+++ Source records +++

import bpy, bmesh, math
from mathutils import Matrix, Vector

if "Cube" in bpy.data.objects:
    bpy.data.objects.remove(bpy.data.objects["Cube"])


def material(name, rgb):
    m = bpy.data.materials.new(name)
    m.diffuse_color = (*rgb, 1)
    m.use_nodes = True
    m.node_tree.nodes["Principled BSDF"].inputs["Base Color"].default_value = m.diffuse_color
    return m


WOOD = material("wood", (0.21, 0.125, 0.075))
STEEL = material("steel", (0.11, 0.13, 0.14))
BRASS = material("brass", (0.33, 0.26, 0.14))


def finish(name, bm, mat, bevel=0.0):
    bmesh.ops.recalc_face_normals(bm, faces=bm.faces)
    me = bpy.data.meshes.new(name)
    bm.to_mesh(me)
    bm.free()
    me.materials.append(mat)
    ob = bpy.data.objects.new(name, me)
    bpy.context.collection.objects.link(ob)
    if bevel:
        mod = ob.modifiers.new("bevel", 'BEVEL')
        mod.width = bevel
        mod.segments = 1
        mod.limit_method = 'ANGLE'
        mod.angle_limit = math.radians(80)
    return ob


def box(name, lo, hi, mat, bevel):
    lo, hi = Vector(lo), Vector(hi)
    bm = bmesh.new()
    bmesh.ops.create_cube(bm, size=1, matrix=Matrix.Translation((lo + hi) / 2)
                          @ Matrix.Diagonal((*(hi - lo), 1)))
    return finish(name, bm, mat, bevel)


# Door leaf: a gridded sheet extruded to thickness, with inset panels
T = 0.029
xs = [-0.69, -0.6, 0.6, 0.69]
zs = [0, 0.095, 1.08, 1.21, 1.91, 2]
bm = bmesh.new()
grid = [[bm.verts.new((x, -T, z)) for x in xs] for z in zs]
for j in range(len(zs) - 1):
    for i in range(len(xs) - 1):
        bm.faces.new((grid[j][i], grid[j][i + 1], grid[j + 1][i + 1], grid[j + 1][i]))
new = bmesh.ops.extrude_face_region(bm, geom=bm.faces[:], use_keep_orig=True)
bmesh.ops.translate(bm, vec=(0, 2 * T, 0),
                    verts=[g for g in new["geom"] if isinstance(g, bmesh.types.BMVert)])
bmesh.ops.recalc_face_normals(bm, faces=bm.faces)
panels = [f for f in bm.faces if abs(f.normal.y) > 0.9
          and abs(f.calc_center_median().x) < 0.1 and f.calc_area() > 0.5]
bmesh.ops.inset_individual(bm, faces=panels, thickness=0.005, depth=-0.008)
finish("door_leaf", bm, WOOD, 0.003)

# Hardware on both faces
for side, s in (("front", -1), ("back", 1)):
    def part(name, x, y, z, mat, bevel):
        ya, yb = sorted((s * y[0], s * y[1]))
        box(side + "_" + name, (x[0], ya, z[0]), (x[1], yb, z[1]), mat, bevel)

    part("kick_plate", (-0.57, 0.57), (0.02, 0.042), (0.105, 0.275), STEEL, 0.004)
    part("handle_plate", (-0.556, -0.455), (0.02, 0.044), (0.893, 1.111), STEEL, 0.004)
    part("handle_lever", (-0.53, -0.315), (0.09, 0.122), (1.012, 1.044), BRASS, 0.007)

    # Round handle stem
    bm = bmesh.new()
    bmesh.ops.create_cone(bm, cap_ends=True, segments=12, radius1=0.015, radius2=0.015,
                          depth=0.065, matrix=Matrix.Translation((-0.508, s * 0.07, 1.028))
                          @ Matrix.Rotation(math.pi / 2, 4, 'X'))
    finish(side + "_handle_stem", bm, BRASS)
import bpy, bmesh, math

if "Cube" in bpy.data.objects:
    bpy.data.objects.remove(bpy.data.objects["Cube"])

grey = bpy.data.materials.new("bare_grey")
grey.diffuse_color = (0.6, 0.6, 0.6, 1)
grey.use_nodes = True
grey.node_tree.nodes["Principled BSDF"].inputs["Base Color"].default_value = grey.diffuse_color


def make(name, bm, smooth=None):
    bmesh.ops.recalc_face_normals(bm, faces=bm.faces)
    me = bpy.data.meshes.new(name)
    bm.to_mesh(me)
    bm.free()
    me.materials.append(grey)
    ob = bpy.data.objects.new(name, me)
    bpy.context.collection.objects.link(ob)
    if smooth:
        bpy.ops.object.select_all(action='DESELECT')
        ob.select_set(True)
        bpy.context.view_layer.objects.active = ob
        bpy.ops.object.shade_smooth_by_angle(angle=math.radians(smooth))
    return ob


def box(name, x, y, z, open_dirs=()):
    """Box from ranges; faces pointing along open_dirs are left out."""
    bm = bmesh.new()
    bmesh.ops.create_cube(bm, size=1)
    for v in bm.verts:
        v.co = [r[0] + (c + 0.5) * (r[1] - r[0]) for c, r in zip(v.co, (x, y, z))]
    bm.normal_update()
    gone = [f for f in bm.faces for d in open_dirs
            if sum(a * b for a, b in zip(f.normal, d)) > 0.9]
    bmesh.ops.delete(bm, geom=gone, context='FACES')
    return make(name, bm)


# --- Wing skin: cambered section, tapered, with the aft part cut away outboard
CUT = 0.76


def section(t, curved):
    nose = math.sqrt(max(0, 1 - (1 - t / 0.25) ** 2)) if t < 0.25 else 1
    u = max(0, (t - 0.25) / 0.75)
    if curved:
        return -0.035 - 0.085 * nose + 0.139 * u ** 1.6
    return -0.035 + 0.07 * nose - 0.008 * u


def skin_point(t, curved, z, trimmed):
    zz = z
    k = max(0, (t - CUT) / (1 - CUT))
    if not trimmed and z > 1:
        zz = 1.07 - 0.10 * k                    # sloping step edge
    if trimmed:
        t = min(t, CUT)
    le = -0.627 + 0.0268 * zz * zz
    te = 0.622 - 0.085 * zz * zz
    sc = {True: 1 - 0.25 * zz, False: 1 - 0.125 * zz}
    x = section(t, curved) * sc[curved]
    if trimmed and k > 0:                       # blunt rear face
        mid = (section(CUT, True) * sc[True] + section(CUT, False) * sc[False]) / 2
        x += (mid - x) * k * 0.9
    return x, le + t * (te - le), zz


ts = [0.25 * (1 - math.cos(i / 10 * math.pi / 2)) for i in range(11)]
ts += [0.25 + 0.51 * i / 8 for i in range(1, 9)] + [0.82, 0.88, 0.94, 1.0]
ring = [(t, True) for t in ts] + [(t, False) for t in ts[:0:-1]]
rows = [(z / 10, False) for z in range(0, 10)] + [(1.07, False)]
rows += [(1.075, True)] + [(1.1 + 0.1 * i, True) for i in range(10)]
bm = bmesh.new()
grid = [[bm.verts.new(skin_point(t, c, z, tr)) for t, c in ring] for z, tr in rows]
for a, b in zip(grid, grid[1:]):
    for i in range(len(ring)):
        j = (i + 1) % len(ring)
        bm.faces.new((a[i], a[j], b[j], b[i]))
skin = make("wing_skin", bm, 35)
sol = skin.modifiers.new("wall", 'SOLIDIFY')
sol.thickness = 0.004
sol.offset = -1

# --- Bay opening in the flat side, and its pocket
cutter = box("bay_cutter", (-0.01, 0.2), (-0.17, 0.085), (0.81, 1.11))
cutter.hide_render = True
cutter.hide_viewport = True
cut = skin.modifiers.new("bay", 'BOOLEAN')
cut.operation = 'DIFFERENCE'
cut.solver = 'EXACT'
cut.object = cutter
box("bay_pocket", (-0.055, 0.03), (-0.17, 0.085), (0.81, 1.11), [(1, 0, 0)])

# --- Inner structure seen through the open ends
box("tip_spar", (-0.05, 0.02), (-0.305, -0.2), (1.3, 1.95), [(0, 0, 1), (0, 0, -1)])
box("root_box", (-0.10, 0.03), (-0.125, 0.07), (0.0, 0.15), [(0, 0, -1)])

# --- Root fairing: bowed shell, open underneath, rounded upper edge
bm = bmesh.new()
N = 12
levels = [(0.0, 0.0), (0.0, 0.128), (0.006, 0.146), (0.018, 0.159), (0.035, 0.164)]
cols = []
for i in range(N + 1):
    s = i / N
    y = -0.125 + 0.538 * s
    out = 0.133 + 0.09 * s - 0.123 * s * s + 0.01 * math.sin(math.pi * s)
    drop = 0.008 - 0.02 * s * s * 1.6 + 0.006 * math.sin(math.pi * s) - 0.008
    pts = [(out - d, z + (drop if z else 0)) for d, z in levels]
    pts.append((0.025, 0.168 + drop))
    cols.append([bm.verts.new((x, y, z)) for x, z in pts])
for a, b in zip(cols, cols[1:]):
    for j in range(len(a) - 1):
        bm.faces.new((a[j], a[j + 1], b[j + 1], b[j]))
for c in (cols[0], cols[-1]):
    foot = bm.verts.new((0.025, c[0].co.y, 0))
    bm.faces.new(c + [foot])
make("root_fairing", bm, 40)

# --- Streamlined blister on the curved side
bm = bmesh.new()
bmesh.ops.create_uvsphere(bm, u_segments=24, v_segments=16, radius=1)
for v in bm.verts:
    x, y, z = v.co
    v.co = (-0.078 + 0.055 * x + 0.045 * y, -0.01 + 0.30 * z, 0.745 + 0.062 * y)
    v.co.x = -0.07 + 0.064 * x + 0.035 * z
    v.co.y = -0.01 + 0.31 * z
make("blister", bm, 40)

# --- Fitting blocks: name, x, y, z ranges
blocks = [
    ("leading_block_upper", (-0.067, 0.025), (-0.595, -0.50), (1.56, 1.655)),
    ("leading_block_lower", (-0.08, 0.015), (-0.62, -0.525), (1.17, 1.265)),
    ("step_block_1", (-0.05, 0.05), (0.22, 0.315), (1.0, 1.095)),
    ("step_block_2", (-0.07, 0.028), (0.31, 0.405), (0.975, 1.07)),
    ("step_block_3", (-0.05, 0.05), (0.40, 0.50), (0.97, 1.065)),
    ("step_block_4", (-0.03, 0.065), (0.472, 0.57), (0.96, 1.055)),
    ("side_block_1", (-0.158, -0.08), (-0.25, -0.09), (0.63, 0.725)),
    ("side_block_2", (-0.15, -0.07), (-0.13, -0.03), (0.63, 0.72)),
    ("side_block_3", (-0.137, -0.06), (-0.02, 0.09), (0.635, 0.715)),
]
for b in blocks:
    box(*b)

+++

* What needs to be done:
Within the listing above, each line containing "verts" is counted once; report the total and nothing else.

* Exercise output:
7